Expanding on what action the EC might take, Vella said: “We’ll be looking at the barriers to reuse, and checking any institutional reasons that might be holding it back. That will cover animal feed as well as food. We’re also thinking about clearer guidelines for food donations, and clarifying the safety and hygiene requirements, and the fiscal implications.”

Last October, prior to the launch of the CEP, the European Former Foodstuff Processors Association (EFFPA) called on policymakers to clarify regulatory framework for reprocessing food no longer suitable for human consumption into animal feed. Currently, the body said, former foodstuffs are defined as neither food nor feed, requiring national authorities to interpret the resource as a ‘by-product’ rather than waste, leaving, it says, ‘a sphere of legal uncertainty’ for both food manufacturers and former foodstuff processors.

The EC is already seeking to increase the separate collection of biowaste through the package, a measure that Vella says would “improve recycling generally, and… also close a loop, when biowaste goes back to soils in the form of compost and fertiliser”.

Action in member states

Vella’s speech opened the one-day conference, which also saw representatives from a number of member states giving presentations on initiatives designed to cut down food waste. Speakers included Zero Waste Scotland Chief Executive Iain Gulland talking about the country’s setting of a Europe-first national food waste target (a third by 2025) in its new circular economy strategy.

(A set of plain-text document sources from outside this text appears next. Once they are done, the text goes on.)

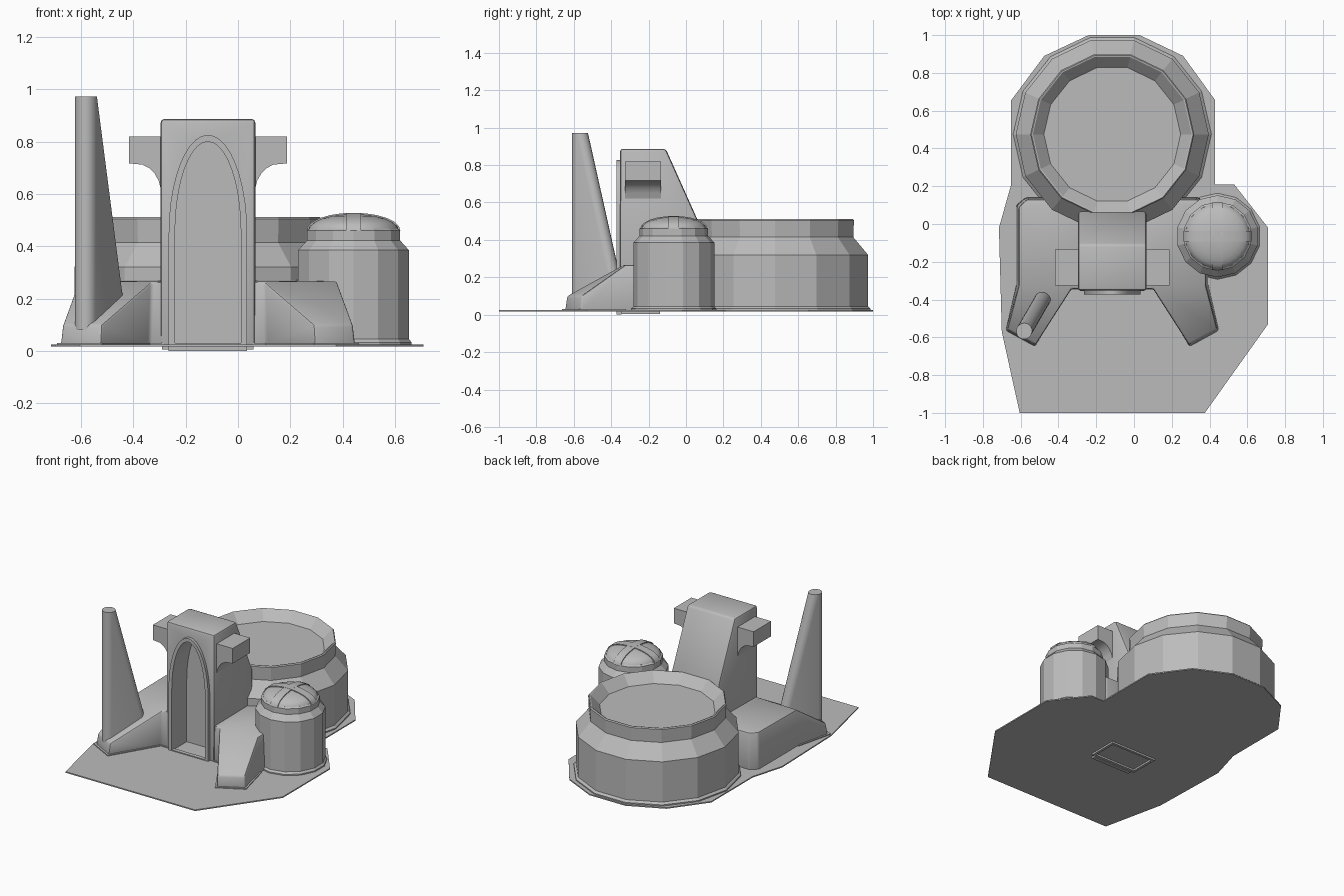
import bpy, bmesh, math
from mathutils import Vector

if "Cube" in bpy.data.objects:
    bpy.data.objects.remove(bpy.data.objects["Cube"])

CX = -0.115            # symmetry line of gate, wings and court
mat = bpy.data.materials.new("plain grey")
mat.diffuse_color = (0.5, 0.5, 0.5, 1)
mat.use_nodes = True
mat.node_tree.nodes["Principled BSDF"].inputs["Base Color"].default_value = mat.diffuse_color


def make(name, bm):
    bmesh.ops.recalc_face_normals(bm, faces=bm.faces)
    me = bpy.data.meshes.new(name)
    bm.to_mesh(me)
    bm.free()
    ob = bpy.data.objects.new(name, me)
    bpy.context.collection.objects.link(ob)
    me.materials.append(mat)
    return ob


def loft(name, loops):
    """Closed solid through loops with equal vertex counts."""
    bm = bmesh.new()
    rows = [[bm.verts.new(p) for p in lp] for lp in loops]
    n = len(rows[0])
    for a, b in zip(rows, rows[1:]):
        for i in range(n):
            j = (i + 1) % n
            bm.faces.new((a[i], a[j], b[j], b[i]))
    bm.faces.new(rows[0])
    bm.faces.new(rows[-1])
    return make(name, bm)


def lathe(name, prof, cx, cy, n=14, start=0.0):
    return loft(name, [[(cx + r * math.cos(start + 2 * math.pi * i / n),
                         cy + r * math.sin(start + 2 * math.pi * i / n), z)
                        for i in range(n)] for r, z in prof])


def along_y(name, pts, y0, y1):
    return loft(name, [[(x, y, z) for x, z in pts] for y in (y0, y1)])


def box(name, x0, x1, y0, y1, z0, z1):
    return loft(name, [[(x0, y0, z), (x1, y0, z), (x1, y1, z), (x0, y1, z)] for z in (z0, z1)])


def activate(ob):
    bpy.ops.object.select_all(action='DESELECT')
    ob.select_set(True)
    bpy.context.view_layer.objects.active = ob


def bevel(ob, w, seg=2):
    m = ob.modifiers.new("bevel", 'BEVEL')
    m.width, m.segments, m.limit_method = w, seg, 'ANGLE'
    m.angle_limit = math.radians(30)
    activate(ob)
    bpy.ops.object.modifier_apply(modifier=m.name)


def smooth(ob, deg=35):
    activate(ob)
    bpy.ops.object.shade_smooth_by_angle(angle=math.radians(deg))


# ground plate
outline = [(-.24, 1), (.03, 1), (.26, .89), (.43, .655), (.43, .21), (.53, .21), (.71, -.02),
           (.71, -.53), (.375, -1), (-.605, -1), (-.70, -.57), (-.715, -.02), (-.65, .21),
           (-.65, .655), (-.475, .89)]
loft("ground_plate", [[(x, y, z) for x, y in outline] for z in (.016, .024)])

# round walled court
lathe("round_court", [(.525, .02), (.525, .032), (.511, .045), (.511, .32), (.43, .415),
                      (.434, .505), (.428, .512), (.42, .51), (.362, .45)], CX, .475)

# domed side tower
TX, TY = .442, -.065
lathe("side_tower", [(.228, .02), (.228, .032), (.217, .045), (.217, .385), (.183, .422),
                     (.183, .46), (.172, .468)], TX, TY, 14, -math.pi / 2)
arc = [math.radians(a) for a in range(0, 90, 15)]
dome = lathe("dome", [(.172 * math.cos(a), .463 + .06 * math.sin(a)) for a in arc] + [(.012, .523)],
             TX, TY, 28)
smooth(dome)
# crossed straps over the dome
for k in range(2):
    loops = []
    for i in range(13):
        a = math.pi * i / 12
        loop = []
        for side, g in ((-1, 0), (1, 0), (1, .007), (-1, .007)):
            p = ((.172 + g) * math.cos(a), side * .028)
            z = .461 + (.06 + g) * math.sin(a)
            if k:
                p = (-p[1], p[0])
            loop.append((TX + p[0], TY + p[1], z))
        loops.append(loop)
    smooth(loft("dome_strap_%d" % k, loops))

# gate tower with sloping back
side = [(-.355, .018), (-.352, .887), (-.108, .887), (.065, .5), (.065, .018)]
gate = loft("gate_tower", [[(x, y, z) for y, z in side] for x in (CX - .181, CX + .181)])
bevel(gate, .014)


def arch(w, top, base, spring=.45, n=20):
    pts = [(CX - w, base)]
    for i in range(n + 1):
        a = math.pi * i / n
        pts.append((CX - w * math.cos(a), spring + (top - spring) * math.sin(a)))
    return pts + [(CX + w, base)]


# doorway recess
cutter = along_y("doorway_cutter", arch(.126, .80, -.1), -.5, -.21)
cutter.hide_render = True
m = gate.modifiers.new("doorway", 'BOOLEAN')
m.object, m.operation, m.solver = cutter, 'DIFFERENCE', 'EXACT'
activate(gate)
bpy.ops.object.modifier_apply(modifier=m.name)
bpy.data.objects.remove(cutter)
smooth(gate)

# raised arch frame: an open band between two arches
bm = bmesh.new()
rows = []
for o, i in zip(arch(.150, .826, .018), arch(.126, .80, .018)):
    rows.append([bm.verts.new(p) for p in ((o[0], -.345, o[1]), (o[0], -.372, o[1]),
                                           (i[0], -.372, i[1]), (i[0], -.345, i[1]))])
for a, b in zip(rows, rows[1:]):
    for i in range(4):
        j = (i + 1) % 4
        bm.faces.new((a[i], a[j], b[j], b[i]))
bm.faces.new(rows[0])
bm.faces.new(rows[-1])
smooth(make("door_frame", bm))

# footing rim under the gate
for nm, b in (("left", (-.29, -.272, -.345, -.14)), ("right", (.042, .06, -.345, -.14)),
              ("front", (-.272, .042, -.345, -.327)), ("back", (-.272, .042, -.158, -.14))):
    box("footing_" + nm, *b, .004, .02)
box("door_step", CX - .15, CX + .15, -.372, -.345, 0, .03)

# wing plans: distance from the symmetry line, y
foot = [(.17, -.348), (.225, -.348), (.41, -.65), (.565, -.565), (.508, -.32), (.508, .10),
        (.46, .14), (.17, .14)]
crown = [(.17, -.343, .265), (.215, -.343, .265), (.405, -.638, .10), (.555, -.557, .10),
         (.495, -.325, .265), (.495, .09, .27), (.452, .13, .27), (.17, .13, .27)]
for nm, s in (("left", -1), ("right", 1)):
    # splayed wing wall with ramped tip
    bm = bmesh.new()
    lo = [bm.verts.new((CX + s * u, y, .018)) for u, y in foot]
    hi = [bm.verts.new((CX + s * u, y, z)) for u, y, z in crown]
    n = len(lo)
    for i in range(n):
        j = (i + 1) % n
        bm.faces.new((lo[i], lo[j], hi[j], hi[i]))
    bm.faces.new(lo)
    bm.faces.new((hi[1], hi[2], hi[3], hi[4]))
    bm.faces.new((hi[0], hi[1], hi[4], hi[5], hi[6], hi[7]))
    wing = make(nm + "_wing", bm)
    bevel(wing, .01)
    smooth(wing)
    # low skirting around the wing tip
    skirt = [(.17, -.355), (.221, -.355), (.406, -.664), (.578, -.572), (.516, -.32), (.17, -.32)]
    loft(nm + "_wing_skirt", [[(CX + s * u, y, z) for u, y in skirt] for z in (.02, .03)])
    # bracket with curved underside
    prof = [(.17, .60), (.181, .62), (.188, .65), (.205, .68), (.225, .699), (.25, .712),
            (.302, .717), (.302, .82), (.17, .82)]
    smooth(along_y(nm + "_bracket", [(CX + s * u, z) for u, z in prof], -.325, -.135))

# tapering fin on the left wing: circle on top, stretched backwards below
d = Vector((.5, .866))
q = Vector((.866, -.5))
c = Vector((-.582, -.568))
loops = []
for z, stretch in ((.08, .23), (.972, 0.0)):
    lp = []
    for i in range(10):
        a = math.pi * i / 9
        p = c - d * (.042 * math.sin(a)) - q * (.042 * math.cos(a))
        lp.append((p.x, p.y, z))
    for i in range(10):
        a = math.pi * i / 9
        p = c + d * (stretch + .002 + .042 * math.sin(a)) + q * (.042 * math.cos(a))
        lp.append((p.x, p.y, z))
    loops.append(lp)
smooth(loft("tall_fin", loops))
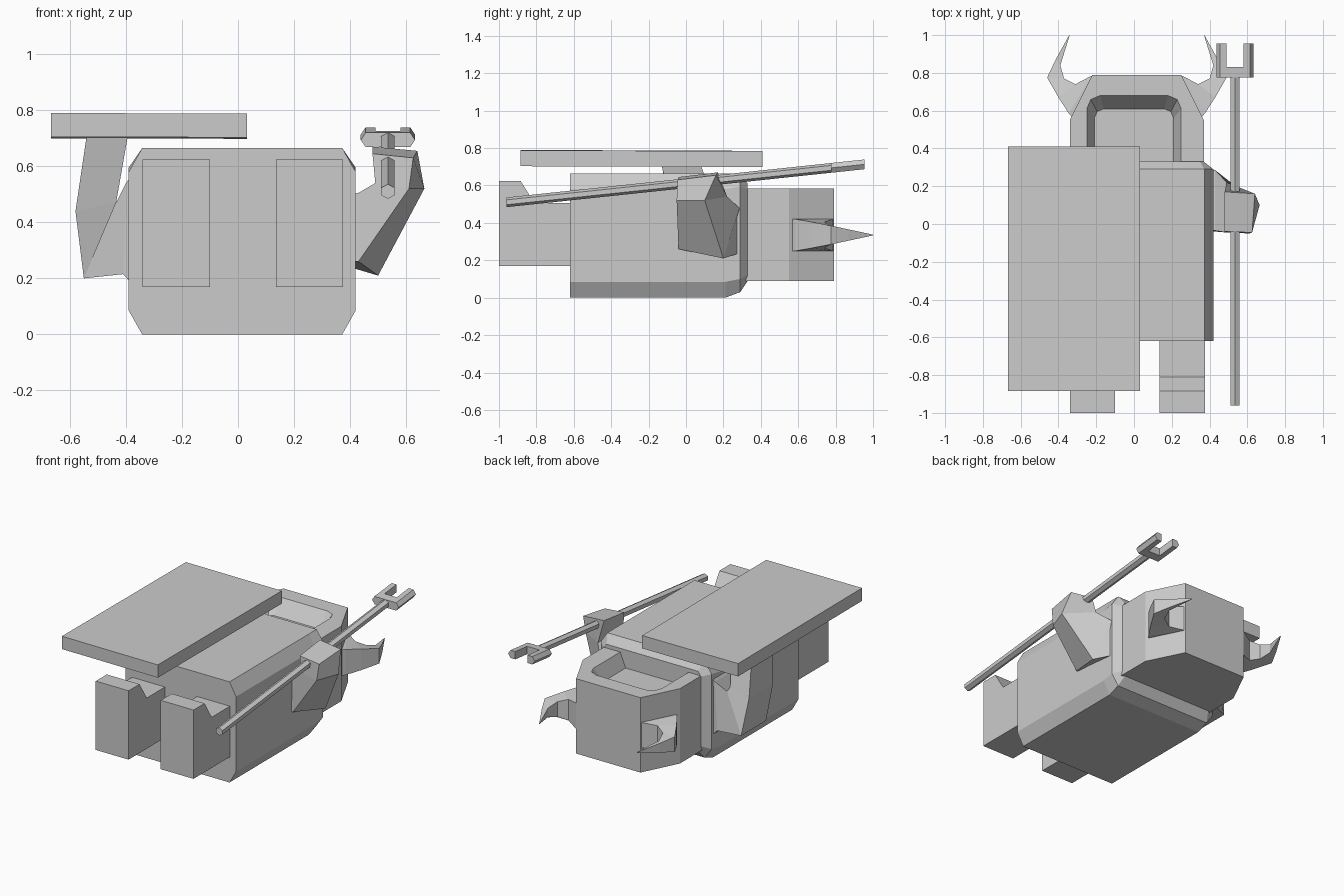
import bpy, bmesh, math
from mathutils import Vector

CX = 0.015  # symmetry plane of the figure

grey = bpy.data.materials.new("plain_grey")
grey.diffuse_color = (0.6, 0.6, 0.6, 1)


def loft(name, rings):
    """Closed solid from matching rings of points."""
    bm = bmesh.new()
    vs = [[bm.verts.new(p) for p in r] for r in rings]
    n = len(vs[0])
    for a, b in zip(vs, vs[1:]):
        for i in range(n):
            j = (i + 1) % n
            bm.faces.new((a[i], a[j], b[j], b[i]))
    bm.faces.new(vs[0][::-1])
    bm.faces.new(vs[-1])
    bmesh.ops.recalc_face_normals(bm, faces=bm.faces)
    me = bpy.data.meshes.new(name)
    bm.to_mesh(me)
    bm.free()
    me.materials.append(grey)
    ob = bpy.data.objects.new(name, me)
    bpy.context.collection.objects.link(ob)
    return ob


def octagon(y, hw, z0, z1, cx=0.048, cz=0.085):
    """Chamfered rectangle in the xz plane."""
    return [(CX + s * w, y, z) for s, w, z in (
        (-1, hw - cx, z0), (1, hw - cx, z0), (1, hw, z0 + cz), (1, hw, z1 - cz),
        (1, hw - cx, z1), (-1, hw - cx, z1), (-1, hw, z1 - cz), (-1, hw, z0 + cz))]


# torso lying on its back, tapered at the shoulders
loft("torso", [octagon(-0.62, 0.405, 0, 0.665), octagon(0.21, 0.405, 0, 0.665),
               octagon(0.29, 0.405, 0.03, 0.665, cz=0.07),
               octagon(0.33, 0.355, 0.09, 0.61, 0.02, 0.03)])

# helmet with chamfered crown corners
plan = [(-0.355, 0.30), (0.355, 0.30), (0.355, 0.55), (0.235, 0.79), (-0.235, 0.79), (-0.355, 0.55)]
helmet = loft("helmet", [[(CX + x, y, z) for x, y in plan] for z in (0.09, 0.585)])


def opening(z, hw, top, c):
    return [(x, y, z) for x, y in ((-hw, 0.31), (hw, 0.31), (hw, top - c), (hw - c * 0.3, top - c * 0.3),
                                   (hw - c, top), (c - hw, top), (c * 0.3 - hw, top - c * 0.3), (-hw, top - c))]


# face opening, its walls narrowing toward the floor
cutter = loft("face_cutter", [opening(0.49, 0.21, 0.61, 0.05), opening(0.585, 0.25, 0.68, 0.07),
                              opening(0.65, 0.25, 0.68, 0.07)])
cutter.hide_render = True
cutter.hide_set(True)
cut = helmet.modifiers.new("face_opening", "BOOLEAN")
cut.operation = "DIFFERENCE"
cut.object = cutter

# curved horns: (outer x, y), (inner x, y), half height
horn = [((0.33, 0.55), (0.20, 0.76), 0.085), ((0.36, 0.585), (0.24, 0.785), 0.085),
        ((0.415, 0.67), (0.325, 0.74), 0.07), ((0.475, 0.775), (0.385, 0.77), 0.05),
        ((0.43, 0.87), (0.405, 0.84), 0.03), ((0.358, 1.0), (0.356, 0.998), 0.002)]
for side, label in ((-1, "left_horn"), (1, "right_horn")):
    loft(label, [[(CX + side * o[0], o[1], 0.335 + h), (CX + side * i[0], i[1], 0.335 + h),
                  (CX + side * i[0], i[1], 0.335 - h), (CX + side * o[0], o[1], 0.335 - h)]
                 for o, i, h in horn])

# legs with raised feet
leg = [(-1.0, 0.17), (-0.6, 0.17), (-0.6, 0.505), (-0.81, 0.505), (-0.885, 0.625), (-1.0, 0.625)]
for x, label in ((-0.22, "left_leg"), (0.255, "right_leg")):
    loft(label, [[(x + d, y, z) for y, z in leg] for d in (-0.12, 0.12)])

# right arm: shoulder, elbow, fist
loft("right_arm", [
    [(0.40, -0.03, 0.50), (0.40, 0.29, 0.48), (0.40, 0.29, 0.24), (0.40, -0.04, 0.26)],
    [(0.43, -0.035, 0.505), (0.43, 0.285, 0.48), (0.50, 0.20, 0.21), (0.43, -0.04, 0.26)],
    [(0.49, -0.045, 0.54), (0.49, 0.22, 0.54), (0.665, 0.10, 0.52), (0.61, -0.05, 0.52)],
    [(0.48, -0.04, 0.645), (0.48, 0.17, 0.67), (0.64, 0.16, 0.655), (0.625, -0.045, 0.63)]])

# left arm: shoulder, elbow, forearm up to the shield
loft("left_arm", [
    [(-0.37, -0.05, 0.58), (-0.37, 0.28, 0.58), (-0.37, 0.28, 0.17), (-0.37, -0.05, 0.17)],
    [(-0.40, -0.05, 0.54), (-0.40, 0.27, 0.54), (-0.41, 0.26, 0.215), (-0.41, -0.05, 0.215)],
    [(-0.44, -0.06, 0.46), (-0.44, 0.20, 0.46), (-0.55, 0.21, 0.20), (-0.55, -0.05, 0.20)],
    [(-0.435, -0.08, 0.47), (-0.435, 0.16, 0.47), (-0.58, 0.17, 0.44), (-0.58, -0.08, 0.44)],
    [(-0.393, -0.13, 0.71), (-0.393, 0.08, 0.71), (-0.54, 0.08, 0.71), (-0.54, -0.13, 0.71)]])

# flat slab shield
loft("shield", [[(x, y, z + d) for x, z in ((-0.668, 0.702), (0.033, 0.700), (0.033, 0.785), (-0.668, 0.787))]
                for y, d in ((-0.885, 0.003), (0.41, -0.002))])


def axis_z(y):
    """Height of the tilted staff axis."""
    return 0.51 + (y + 0.96) * 0.106


# hexagonal staff
SX = 0.535
hexagon = [(0.028 * math.sin(k * math.pi / 3), 0.026 * math.cos(k * math.pi / 3)) for k in range(6)]
loft("staff", [[(SX + dx, y, axis_z(y) + dz) for dx, dz in hexagon] for y in (-0.96, 0.80)])

# two-pronged staff head
fork = [(-0.097, 0.775), (0.097, 0.775), (0.097, 0.955), (0.045, 0.955),
        (0.045, 0.83), (-0.045, 0.83), (-0.045, 0.955), (-0.097, 0.955)]
mid = Vector((0, 0.865))
rings = []
for dz, k in ((-0.026, 0.82), (0.0, 1.0), (0.026, 0.82)):
    rings.append([(SX + x * (k if abs(x) > 0.05 else 1), y, axis_z(y) + dz) for x, y in fork])
loft("staff_head", rings)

The commissioner pointed to a number of member states that are implementing food waste initiatives. In Malta, measures are included in the national waste prevention programme, while in Portgual the ‘Menu Dose Certa’ project provides training and guidance for restaurants to adopt best environmental, nutritional and food stocks management practices, from the purchase of foodstuffs until the preparation of meals.

Vella said: “There are many areas where the state can play a critical role, motivating and implementing change. Those changes have to happen all along the supply chain, with action from producers and processors, suppliers and retailers, and of course, consumers.

“But it also requires member states [to] reduce food waste, monitoring levels and reporting on progress. And there are many other initiatives on the way.”

More information about the global problem of food waste can be found in Resource’s feature article.